• **DATASET**:
##############################

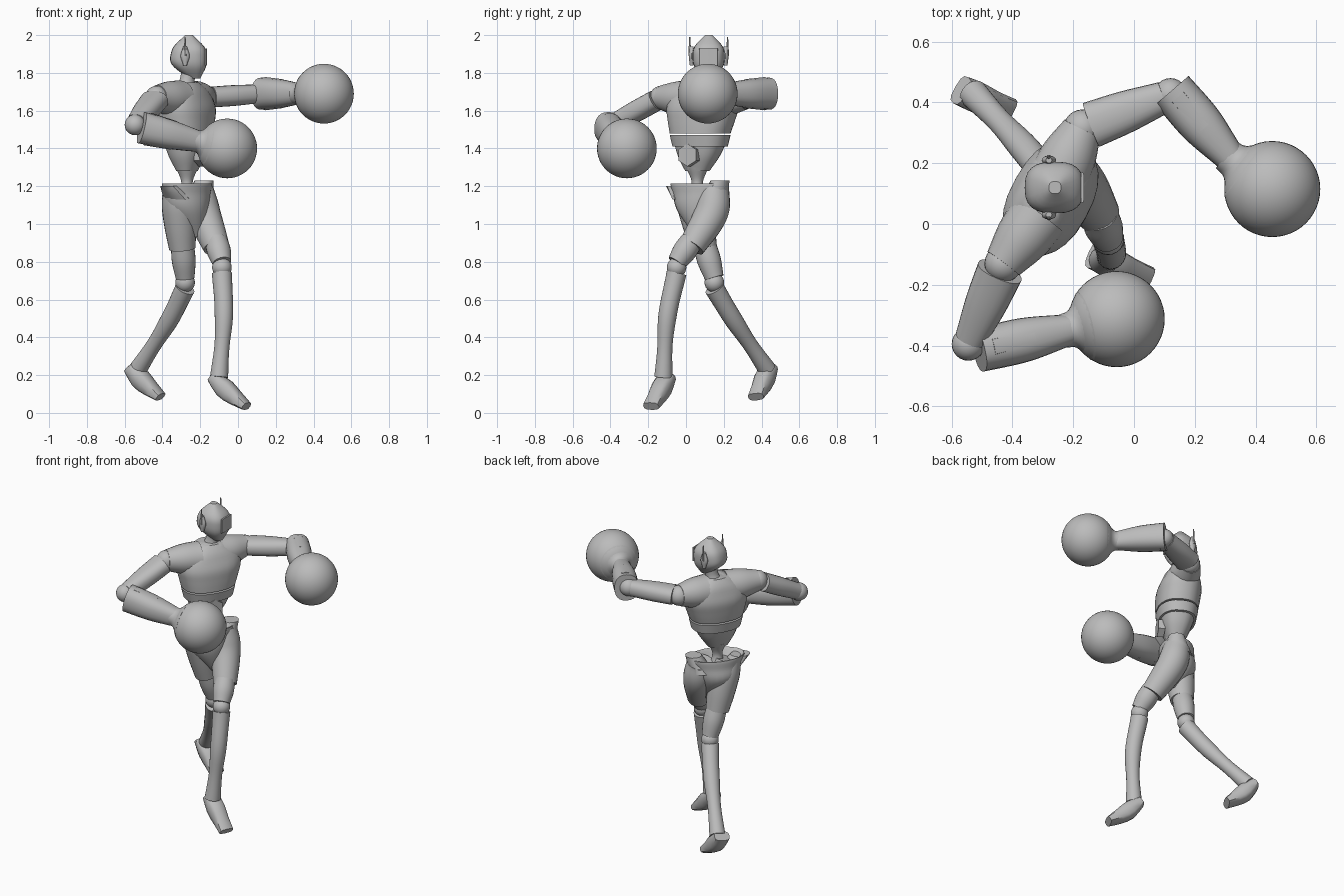
import bpy
import bmesh
import math
from mathutils import Vector

cube = bpy.data.objects.get("Cube")
if cube:
    bpy.data.objects.remove(cube, do_unlink=True)

grey = bpy.data.materials.new("plain grey")
grey.use_nodes = True
grey.diffuse_color = (.5, .5, .5, 1)
grey.node_tree.nodes["Principled BSDF"].inputs["Base Color"].default_value = grey.diffuse_color

UP = Vector((0, 0, 1))
LEFTWARD = Vector((0, 1, 0))
CHEST_SIDE = Vector((.5, .9, 0)).normalized()
CHEST_FRONT = CHEST_SIDE.cross(UP)
HIP_SIDE = Vector((.6, .8, 0))


def finish(name, bm):
    """Turn a bmesh into a grey, smooth shaded object."""
    bmesh.ops.recalc_face_normals(bm, faces=bm.faces)
    mesh = bpy.data.meshes.new(name)
    bm.to_mesh(mesh)
    bm.free()
    mesh.materials.append(grey)
    obj = bpy.data.objects.new(name, mesh)
    bpy.context.collection.objects.link(obj)
    bpy.ops.object.select_all(action='DESELECT')
    obj.select_set(True)
    bpy.context.view_layer.objects.active = obj
    bpy.ops.object.shade_smooth_by_angle(angle=math.radians(40))


def sample(values, t):
    """Read a smooth curve through evenly spaced values at t from 0 to 1."""
    last = len(values) - 1
    if last == 0:
        return values[0]
    i = min(int(t * last), last - 1)
    f = t * last - i
    start, end = values[i], values[i + 1]
    slope_in = (end - values[i - 1]) / 2 if i > 0 else end - start
    slope_out = (values[i + 2] - start) / 2 if i + 2 <= last else end - start
    ease = f * f * (3 - 2 * f)
    return (start * (1 - ease) + end * ease
            + slope_in * f * (1 - f) ** 2 - slope_out * f * f * (1 - f))


def sweep(name, path, widths, depths=(1,), hint=LEFTWARD, axis=None, sides=24, square=1, steps=16):
    """Sweep a rounded section along a path; widths lie along the hint,
    depths are given relative to the widths."""
    path = [Vector(p) for p in path]
    centres = [sample(path, i / steps) for i in range(steps + 1)]
    bm = bmesh.new()
    rings = []
    for i, centre in enumerate(centres):
        along = axis or (centres[min(i + 1, steps)] - centres[max(i - 1, 0)]).normalized()
        across = (hint - along * hint.dot(along)).normalized()
        outward = along.cross(across)
        width = sample(widths, i / steps)
        depth = width * sample(depths, i / steps)
        ring = []
        for k in range(sides):
            turn = math.tau * k / sides
            c, s = (math.copysign(abs(w) ** square, w) for w in (math.cos(turn), math.sin(turn)))
            ring.append(bm.verts.new(centre + across * c * width + outward * s * depth))
        rings.append(ring)
    for lower, upper in zip(rings, rings[1:]):
        for k in range(sides):
            n = (k + 1) % sides
            bm.faces.new((lower[k], lower[n], upper[n], upper[k]))
    bm.faces.new(rings[0])
    bm.faces.new(rings[-1])
    finish(name, bm)


def ball(name, centre, radius, segments=24):
    bm = bmesh.new()
    bmesh.ops.create_uvsphere(bm, u_segments=segments, v_segments=segments // 2, radius=radius)
    bmesh.ops.translate(bm, verts=bm.verts, vec=centre)
    finish(name, bm)


def disc(name, centre, direction, radius, thickness, sides=24):
    half = direction.normalized() * thickness / 2
    sweep(name, [centre - half, centre + half], [radius], hint=UP, sides=sides, steps=1)


# Head with visor, ear pads and antennae
crown = Vector((-.26, .12, 2))
sweep("head", [(-.23, .12, 1.77), (-.26, .12, 1.85), crown - UP * .08, crown],
      [.03, .075, .085, .075, .02], [1, 1.15, 1.1, 1], axis=UP, square=.75)
face = crown + Vector((.09, 0, -.11))
sweep("visor", [face - UP * .05, face + UP * .04], [.05], [.1], sides=12, square=.3, steps=4)
for label, side in (("left", LEFTWARD), ("right", -LEFTWARD)):
    ear = crown + side * .09 + Vector((-.02, 0, -.11))
    sweep(label + "_ear_pad", [ear - UP * .05, ear + UP * .05], [.01, .015, .01], [1, 1.6, 1],
          axis=UP, sides=12)
    tip = ear + side * .01
    sweep(label + "_antenna", [tip, tip + UP * .1], [.008, .003], sides=8, steps=2)
sweep("neck", [(-.28, .11, 1.7), (-.26, .12, 1.81)], [.06, .04, .04])

# Torso
throat = Vector((-.28, .1, 1.75))
ribs = Vector((-.27, .075, 1.48))
belly = Vector((-.27, .06, 1.28))
sweep("collar", [throat - UP * .03, throat], [.075, .06], hint=CHEST_SIDE, axis=UP, steps=2)
sweep("chest", [ribs, throat], [.165, .185, .2, .18, .08], [.75, .7, .65, .6, .8],
      hint=CHEST_SIDE, axis=UP, square=.85)
sweep("rib_band", [ribs - UP * .07, ribs - UP * .01], [.15, .165], [.75],
      hint=CHEST_SIDE, axis=UP, square=.85, steps=4)
sweep("abdomen", [belly, ribs - UP * .05], [.065, .11, .14], [.75], hint=CHEST_SIDE, axis=UP, square=.8)
disc("belly_plate", belly + UP * .085 + CHEST_FRONT * .09, CHEST_FRONT, .06, .04, sides=6)
sweep("waist", [belly + UP * .02, belly - UP * .14], [.06, .03, .05])

# Pelvis as a shallow open bowl with raised hip crests
hips = Vector((-.27, .07, 1.2))
sweep("pelvis", [hips - UP * .05, hips + UP * .015, hips - UP * .04, hips - UP * .13, (-.22, .08, .93)],
      [.1, .17, .155, .12, .03], [.6, .6, .7, .9, 1], hint=HIP_SIDE, axis=UP, steps=24)
sweep("left_hip_crest", [(-.21, .15, 1.13), (-.18, .18, 1.23)], [.07, .05], [1.3, 1],
      hint=HIP_SIDE, axis=UP, sides=12, steps=4)
sweep("right_hip_crest", [(-.32, -.01, 1.13), (-.36, -.05, 1.2)], [.05, .06], [1.6, .8],
      hint=HIP_SIDE, axis=UP, sides=12, steps=4)

# Legs: joints from hip to toe, with the part radii shared by both sides
LEGS = {
    "left": dict(thigh=[(-.21, .15, 1.18), (-.18, .13, 1.05), (-.115, .03, .88)],
                 knee=(-.085, -.05, .77), calf=(-.075, -.1, .5), ankle=(-.1, -.12, .19),
                 heel=(-.13, -.1, .19), toe=(.045, -.185, .035), toe_side=(.4, .9, 0)),
    "right": dict(thigh=[(-.32, .02, 1.18), (-.31, .055, 1.05), (-.295, .095, .87)],
                  knee=(-.28, .15, .69), calf=(-.37, .26, .48), ankle=(-.53, .43, .23),
                  heel=(-.57, .44, .24), toe=(-.41, .37, .085), toe_side=(.6, .8, 0)),
}
for label, leg in LEGS.items():
    knee, ankle, heel, toe = (Vector(leg[j]) for j in ("knee", "ankle", "heel", "toe"))
    thigh_end = Vector(leg["thigh"][-1])
    sweep(label + "_thigh", leg["thigh"], [.08, .09, .085, .07])
    sweep(label + "_lower_thigh", [thigh_end + UP * .03, knee + UP * .025], [.06, .063, .05])
    ball(label + "_knee", knee, .052)
    sweep(label + "_shin", [knee - UP * .03, leg["calf"], ankle], [.053, .05, .048, .04, .048])
    sole = heel.lerp(toe, .5) - UP * .01
    sweep(label + "_foot", [heel, sole, toe], [.05, .052, .046, .046], [.6, 1, .9, .5],
          hint=Vector(leg["toe_side"]), sides=12, square=.7, steps=6)

# Arms: joints from shoulder to glove
ARMS = {
    "left": dict(root=(-.25, .15, 1.66), shoulder=(-.17, .315, 1.67), elbow=(.12, .425, 1.69),
                 bend=(.125, .44, 1.69), wrist=(.32, .215, 1.69), glove=(.455, .115, 1.69)),
    "right": dict(root=(-.31, .03, 1.66), shoulder=(-.43, -.13, 1.67), elbow=(-.545, -.395, 1.525),
                  bend=(-.51, -.415, 1.51), wrist=(-.2, -.345, 1.435), glove=(-.057, -.313, 1.4)),
}
for label, joints in ARMS.items():
    root, shoulder, elbow, bend, wrist, glove = (Vector(p) for p in joints.values())
    sweep(label + "_shoulder", [root, shoulder], [.1, .09, .065], hint=UP)
    ball(label + "_shoulder_joint", shoulder, .062)
    sweep(label + "_upper_arm", [shoulder.lerp(elbow, .1), shoulder.lerp(elbow, .93)],
          [.055, .055, .05], [1.4, 1.25, 1.05], hint=UP, square=.85)
    ball(label + "_elbow", elbow, .055)
    disc(label + "_elbow_cap", elbow, UP, .05, .13)
    sweep(label + "_forearm", [bend, wrist], [.085, .076, .055], [.85, .95, .9], hint=UP, square=.85)
    # Raised cover along the forearm
    sweep(label + "_forearm_cover", [bend.lerp(wrist, .1), bend.lerp(wrist, .55)],
          [.088, .077], [.4], hint=UP, sides=12, square=.5, steps=1)
    # Flared cuff running into the round glove
    back = (wrist - glove).normalized()
    sweep(label + "_glove_cuff", [glove + back * .19, glove + back * .11], [.055, .065, .115],
          hint=UP, steps=8)
    ball(label + "_glove", glove, .158, segments=48)
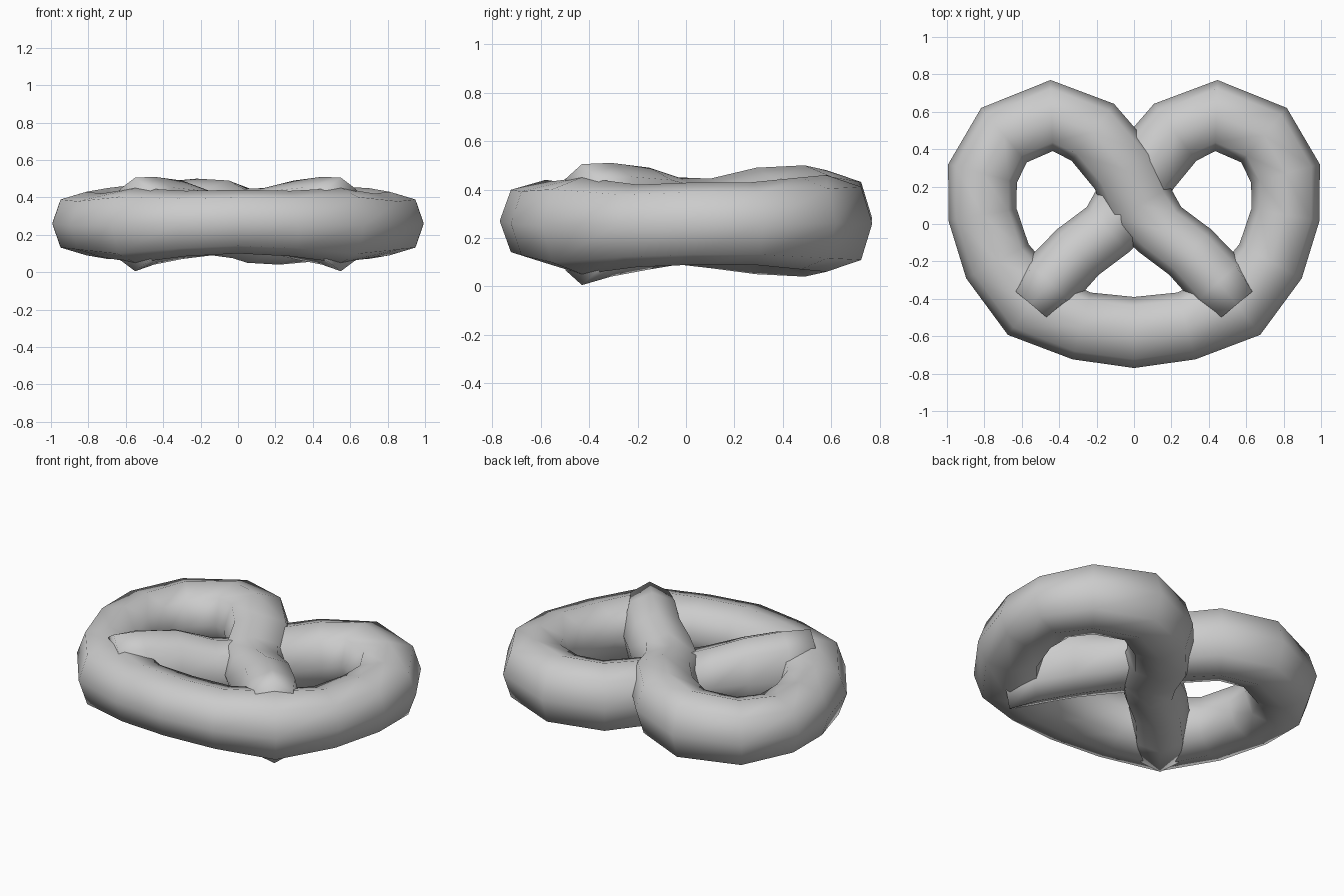
import bpy, bmesh, math
from mathutils import Vector

if "Cube" in bpy.data.objects:
    bpy.data.objects.remove(bpy.data.objects["Cube"])

# Half of the dough rope: front centre -> side -> lobe -> crossing -> arm end
# (x, y, z, half width, half height, over/under offset)
half = [
    (0.00, -0.58, 0.27, 0.19, 0.17, 0),
    (0.28, -0.545, 0.26, 0.185, 0.175, 0),
    (0.55, -0.43, 0.25, 0.205, 0.20, 0),
    (0.73, -0.20, 0.25, 0.19, 0.17, 0),
    (0.81, 0.05, 0.26, 0.185, 0.17, 0),
    (0.81, 0.27, 0.26, 0.19, 0.17, 0),
    (0.695, 0.475, 0.26, 0.19, 0.19, 0),
    (0.44, 0.58, 0.27, 0.19, 0.20, 0.01),
    (0.22, 0.49, 0.27, 0.19, 0.20, 0.03),
    (0.05, 0.29, 0.27, 0.19, 0.19, 0.03),
    (-0.03, 0.10, 0.26, 0.19, 0.165, 0.02),
    (-0.14, -0.03, 0.27, 0.165, 0.17, 0.01),
    (-0.30, -0.15, 0.28, 0.165, 0.21, 0),
    (-0.45, -0.31, 0.275, 0.17, 0.235, 0),
    (-0.55, -0.43, 0.255, 0.14, 0.25, 0),
]

# The left half mirrors the right; the left strand passes over at the crossing
left = [(-x, y, z + d, w, h) for x, y, z, w, h, d in half]
right = [(x, y, z - d, w, h) for x, y, z, w, h, d in half]
path = left[:0:-1] + right

SIDES = 8


def sweep(name, path):
    bm = bmesh.new()
    rings = []
    for i, (x, y, z, w, h) in enumerate(path):
        a = path[max(i - 1, 0)]
        b = path[min(i + 1, len(path) - 1)]
        t = Vector((b[0] - a[0], b[1] - a[1], 0)).normalized()
        side = Vector((t.y, -t.x, 0))
        ring = []
        for k in range(SIDES):
            ang = 2 * math.pi * k / SIDES
            bulge = 1.07 if k % 2 else 1.0
            p = Vector((x, y, z)) + side * (w * bulge * math.cos(ang))
            p.z += h * bulge * math.sin(ang)
            ring.append(bm.verts.new(p))
        rings.append(ring)
    for r, s in zip(rings, rings[1:]):
        for k in range(SIDES):
            n = (k + 1) % SIDES
            bm.faces.new((r[k], r[n], s[n], s[k]))
    bm.faces.new(rings[0])
    bm.faces.new(rings[-1])
    bmesh.ops.recalc_face_normals(bm, faces=bm.faces)
    for f in bm.faces:
        f.smooth = True
    me = bpy.data.meshes.new(name)
    bm.to_mesh(me)
    bm.free()
    ob = bpy.data.objects.new(name, me)
    bpy.context.collection.objects.link(ob)
    return ob


# Twisted dough rope
sweep("pretzel_dough", path)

##############################

• **TASK TO CARRY OUT**:
Please give the number of lines in the entries above that hold "path", with no other text.

• **RESPONSE AREA**:
10